It was a joy to watch Dame Judi Dench on television telling us how much she loves trees. Walking round her garden – others might call it a young wood – with some well-informed guests, Tony Kirkham in particular, to tell her (and all of us) things she undoubtedly already knew, as well as some she didn’t. In either case her reactions were impeccable: surprise and delight registered as if it were a Shakespearean Act V.
She even had Shakespeare for company, weaving in his sonnets, from ‘Rough winds do shake the darling buds of May’ to the inevitable elegiac
‘That time of year than may’st in me behold
When yellow leaves, or none, or few do hang
Upon those boughs that shake against the cold.
Bare ruin’d choirs, where late the sweet birds sang.’
It had not dawned on me before that Shakespeare in his youth probably witnessed great abbey buildings being demolished and used as quarries. The Acts for dissolving the monasteries were passed only twenty five years before he was born.
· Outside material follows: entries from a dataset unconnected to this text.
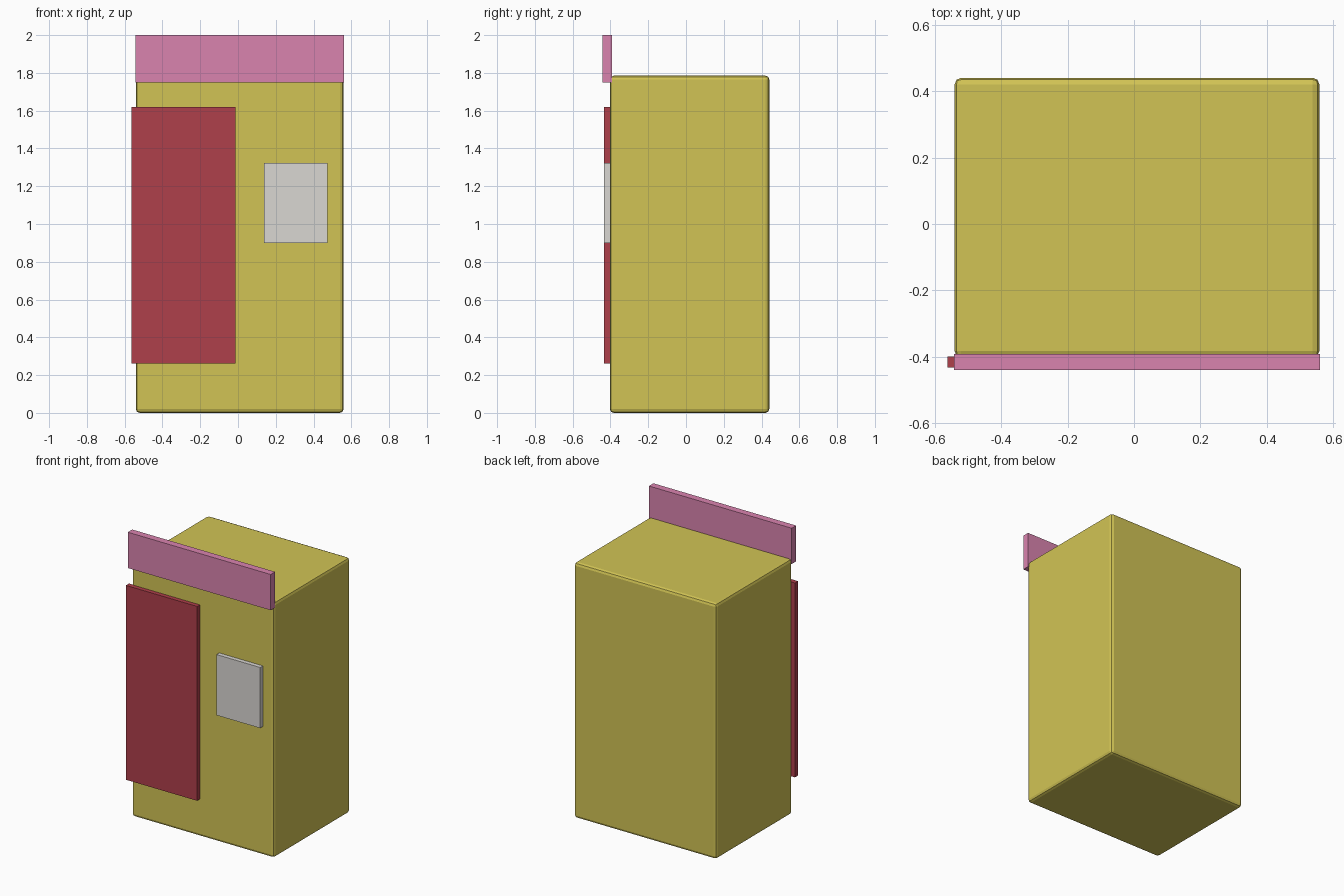
import bpy

if "Cube" in bpy.data.objects:
    bpy.data.objects.remove(bpy.data.objects["Cube"])

def box(name, lo, hi, color, bevel=0.0):
    """Box between two corners, optionally with rounded edges."""
    size = [b - a for a, b in zip(lo, hi)]
    mid = [(a + b) / 2 for a, b in zip(lo, hi)]
    bpy.ops.mesh.primitive_cube_add(size=1, location=mid)
    ob = bpy.context.object
    ob.name = name
    ob.scale = size
    bpy.ops.object.transform_apply(location=False, rotation=False, scale=True)
    mat = bpy.data.materials.new(name + "_paint")
    mat.diffuse_color = (*color, 1)
    mat.use_nodes = True
    mat.node_tree.nodes["Principled BSDF"].inputs["Base Color"].default_value = mat.diffuse_color
    ob.data.materials.append(mat)
    if bevel:
        mod = ob.modifiers.new("rounded_edges", 'BEVEL')
        mod.width = bevel
        mod.segments = 2
    return ob

# Cabinet with softened edges
box("cabinet", (-0.541, -0.403, 0.0), (0.559, 0.441, 1.785), (0.64, 0.55, 0.09), 0.02)

# Header sign along the top front edge
box("header_sign", (-0.543, -0.441, 1.75), (0.561, -0.392, 2.0), (0.70, 0.23, 0.43))

# Large front panel
box("front_panel", (-0.563, -0.433, 0.262), (-0.013, -0.399, 1.62), (0.43, 0.05, 0.07))

# Small control panel
box("control_panel", (0.137, -0.433, 0.9), (0.475, -0.399, 1.324), (0.70, 0.68, 0.65))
It took many years to complete this looting, so he must have seen and wandered in ‘bare ruin’d choirs’, while their choristers, brutally dismissed, looked for work where they could find it. What television that would have made.